Cornbread and Food Images


When I was young my mother used to make baked beans and what she called Johnny Cake, i.e. cornbread. I have no idea if Johnny Cake is a regional expression – my mom is from Winnipeg – or perhaps just an old fashioned one. I am sure someone out there in the ether can tell me.

This is NOT her recipe, handed down from mother to daughter for generations out of mind. It is one that I found in a magazine last month when I needed to make cornbread to go with the baked beans I was serving on Boxing Day.

Cornbread
½ c all-purpose flour
½ c fine yellow cornmeal
1 ½ tsp sugar
1 tsp baking power
1 tsp salt
½ cup whole milk, room temperature
1 large egg, room temp.

Preheat oven to 425. Butter a 9 * 5 inch loaf pan.
Whisk together flour, cornmeal, sugar, baking powder, and salt in a medium bowl.
Whisk milk and egg in a small bowl
Pour into flour mixture and stir until just combined. Do not over-mix, the batter should be lumpy
Pour batter into prepared pan. Bake until top is golden brown, about 20 to 25 minutes.

Chris has asked us what food-related book titles we like. I was thinking along the same lines: at the end of the year we could have fun with a “Best of” list of books we’ve read that make the best use of food. Food can do so much in a novel: it sets the scene, creates a mood, adds description, gives clues to the class and time of the characters. How a person approaches food can tell you a lot about their character, their values, their attitude to life. All types of mystery books, from cozy to noir and everything in between, use food images very effectively.

Or not.

I am currently reading – for educational purposes only – The Lost Symbol. About half way in and so far not a drop of food or drink has passed the lips of any of the characters. What does this tell me?

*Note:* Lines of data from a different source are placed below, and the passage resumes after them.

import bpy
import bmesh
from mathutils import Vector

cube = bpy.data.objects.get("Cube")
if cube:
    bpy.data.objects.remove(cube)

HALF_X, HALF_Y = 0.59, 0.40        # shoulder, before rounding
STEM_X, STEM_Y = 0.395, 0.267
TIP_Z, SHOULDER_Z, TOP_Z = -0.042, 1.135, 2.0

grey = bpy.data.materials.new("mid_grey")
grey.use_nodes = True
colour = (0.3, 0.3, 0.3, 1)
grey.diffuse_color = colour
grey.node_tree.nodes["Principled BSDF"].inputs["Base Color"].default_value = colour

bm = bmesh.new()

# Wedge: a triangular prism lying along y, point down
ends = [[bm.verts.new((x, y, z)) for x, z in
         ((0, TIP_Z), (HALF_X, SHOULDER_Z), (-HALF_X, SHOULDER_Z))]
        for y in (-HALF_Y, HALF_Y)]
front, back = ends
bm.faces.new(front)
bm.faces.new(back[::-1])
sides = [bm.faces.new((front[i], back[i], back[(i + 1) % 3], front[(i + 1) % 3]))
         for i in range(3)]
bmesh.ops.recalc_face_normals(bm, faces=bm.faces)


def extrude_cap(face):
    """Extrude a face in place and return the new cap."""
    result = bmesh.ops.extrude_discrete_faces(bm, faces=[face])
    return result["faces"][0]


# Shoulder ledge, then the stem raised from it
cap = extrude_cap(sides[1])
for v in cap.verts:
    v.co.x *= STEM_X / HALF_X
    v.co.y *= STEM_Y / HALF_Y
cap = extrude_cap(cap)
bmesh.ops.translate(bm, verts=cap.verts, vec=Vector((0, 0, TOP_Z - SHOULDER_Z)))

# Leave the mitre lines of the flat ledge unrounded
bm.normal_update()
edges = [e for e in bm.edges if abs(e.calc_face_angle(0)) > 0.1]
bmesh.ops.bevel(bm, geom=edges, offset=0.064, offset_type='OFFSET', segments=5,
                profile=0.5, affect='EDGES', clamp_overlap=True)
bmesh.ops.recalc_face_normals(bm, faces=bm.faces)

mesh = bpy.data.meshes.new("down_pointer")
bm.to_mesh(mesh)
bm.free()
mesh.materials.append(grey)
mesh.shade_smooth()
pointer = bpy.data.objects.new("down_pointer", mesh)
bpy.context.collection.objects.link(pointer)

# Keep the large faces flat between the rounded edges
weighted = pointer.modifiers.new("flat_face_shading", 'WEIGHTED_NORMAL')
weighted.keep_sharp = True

These are really boring people.

5 comments:

Donis Casey said...

I thought johnny cake was a Southern U.S. dish! That shows how much I know.

Vicki Delany said...

Reading your Alafair Tucker books, Donis, I am always amazed at the similarites in expressions and habits between your characters and my Western Canadian family.

Donis Casey said...

I had a woman from Alberta tell me that Alafair uses expressions that she hasn't heard since her grandmother was alive. You know the old saying that there's nothing between Texas and the North Pole but a barbed wire fence, so I suppose the plains culture, food, language sweeps up and down the prairie with the wind.

Chris V. said...

A "Best of " sounds fun... Lost Symbol.. no food? They live on air?? haa!

Ellen said...

I thought Johnny Cakes were pancakes made from cornmeal. Years ago I purchased JC mix from an online vendor in RI along with a coffee syrup